The Equality Act includes language that would justify violating the consciences of religious adoption care providers.
“Lesbian, gay, bisexual, transgender, and queer… people commonly experience discrimination in securing access to public accommodations — including… adoption and foster care providers,” reads the Equality Act’s findings and purpose section. “Forms of discrimination include the exclusion and denial of entry, unequal or unfair treatment, harassment, and violence. This discrimination prevents the full participation of LGBTQ people in society and disrupts the free flow of commerce.”
As the Heritage Foundation details, laws about sexual orientation and gender identity at the state and local level have already forced the closure of several faith-based adoption and foster care providers across the United States. In 2018, for instance, the Philadelphia Department of Human Services halted foster care intake with Bethany Christian Services and Catholic Social Services. The decision came in the wake of Bethany Christian Services turning away a same-sex couple attempting to foster children and Catholic Social Services affirming the decision.
The Heritage Foundation refers to similar situations in New York, Illinois, California, Massachusetts, and other Democratic states. However, the Equality Act would provide legal grounds from the federal level for more closures of faith-based adoption services.

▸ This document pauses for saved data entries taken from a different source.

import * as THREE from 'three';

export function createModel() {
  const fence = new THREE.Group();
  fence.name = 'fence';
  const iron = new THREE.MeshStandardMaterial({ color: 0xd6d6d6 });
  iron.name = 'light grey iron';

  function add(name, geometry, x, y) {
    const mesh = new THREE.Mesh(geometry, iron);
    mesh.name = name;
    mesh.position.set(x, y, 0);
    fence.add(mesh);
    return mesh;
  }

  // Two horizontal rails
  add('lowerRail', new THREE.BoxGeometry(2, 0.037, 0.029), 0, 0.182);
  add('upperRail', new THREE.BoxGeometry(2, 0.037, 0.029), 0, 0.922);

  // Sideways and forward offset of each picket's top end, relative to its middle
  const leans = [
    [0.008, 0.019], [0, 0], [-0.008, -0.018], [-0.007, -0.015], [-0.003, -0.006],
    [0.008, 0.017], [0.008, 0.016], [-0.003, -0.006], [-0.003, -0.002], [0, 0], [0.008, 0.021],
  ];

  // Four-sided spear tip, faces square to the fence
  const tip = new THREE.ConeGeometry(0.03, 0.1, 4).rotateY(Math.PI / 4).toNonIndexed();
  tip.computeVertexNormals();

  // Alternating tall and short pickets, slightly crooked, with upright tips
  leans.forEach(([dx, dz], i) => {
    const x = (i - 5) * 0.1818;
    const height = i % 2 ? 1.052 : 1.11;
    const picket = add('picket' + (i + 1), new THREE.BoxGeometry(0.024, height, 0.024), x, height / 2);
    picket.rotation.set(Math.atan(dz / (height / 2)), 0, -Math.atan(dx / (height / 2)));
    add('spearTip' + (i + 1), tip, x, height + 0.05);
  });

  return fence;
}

Currently, nearly half a million American children are in the foster care system.
The Equality Act prohibits “sexual orientation and gender identity discrimination” in the hiring of education providers.
Many religious educational institutions presently do not hire openly homosexual teachers due to their doctrines about marriage and sexuality. The Roman Catholic Church’s Indianapolis Archdiocese, for example, ceased to recognize a Jesuit high school after it refused to dismiss a teacher engaged in a same-sex partnership. Archbishop Charles Thompson stated that the school had “chosen not to implement changes in accord with the doctrine and pastoral practice of the Catholic Church.”
Beyond hiring practices, the Equality Act would provide inroads for LGBT education to enter public schools.
A coalition called Promise to America’s Children — which is backed by the Family Policy Alliance, the Heritage Foundation, Alliance Defending Freedom, Christian Medical & Dental Associations, and other advocacy groups — notes that the Equality Act would “pave the way for sexualized curriculum across the nation while overriding the authority of parents and penalizing Americans who dare to disagree with its agenda.”
Many protections for churches will remain under the Equality Act. However, the legislation would still carry important implications for places of worship and demand vigilance from ministers.
John Litzler — the director of the Church Law Division of Christian Unity Ministries and a Baptist General Convention of Texas legal consultant — wrote for the Baptist Register that “ministerial exemptions” under the Civil Rights Act would not be affected by the Equality Act.
However, Litzler states that “when hiring a staff member who doesn’t serve an important religious function for the church — such as a custodial staff member — that employee may not fall under the ministerial exception.”
The recent Bostock v. Clayton County Supreme Court opinion — which ruled that “the protections guaranteed by the 1964 Civil Rights Act on the basis of sex also extend to discrimination against lesbian, gay, and transgender Americans” — would be codified by the Equality Act. Litzler writes that an employee may therefore “bring against the church a claim of discrimination based on sexual orientation or gender identity.”
“Still, the Equality Act would bring some changes for churches,” Litzler adds. “While churches are not generally considered places of public accommodation, they will need to remain vigilant in connecting the rental of their facilities to the church’s religious mission and behaving in a manner that doesn’t put them in competition with secular rental venues.”
The views expressed in this piece are the author’s own and do not necessarily represent those of The Daily Wire.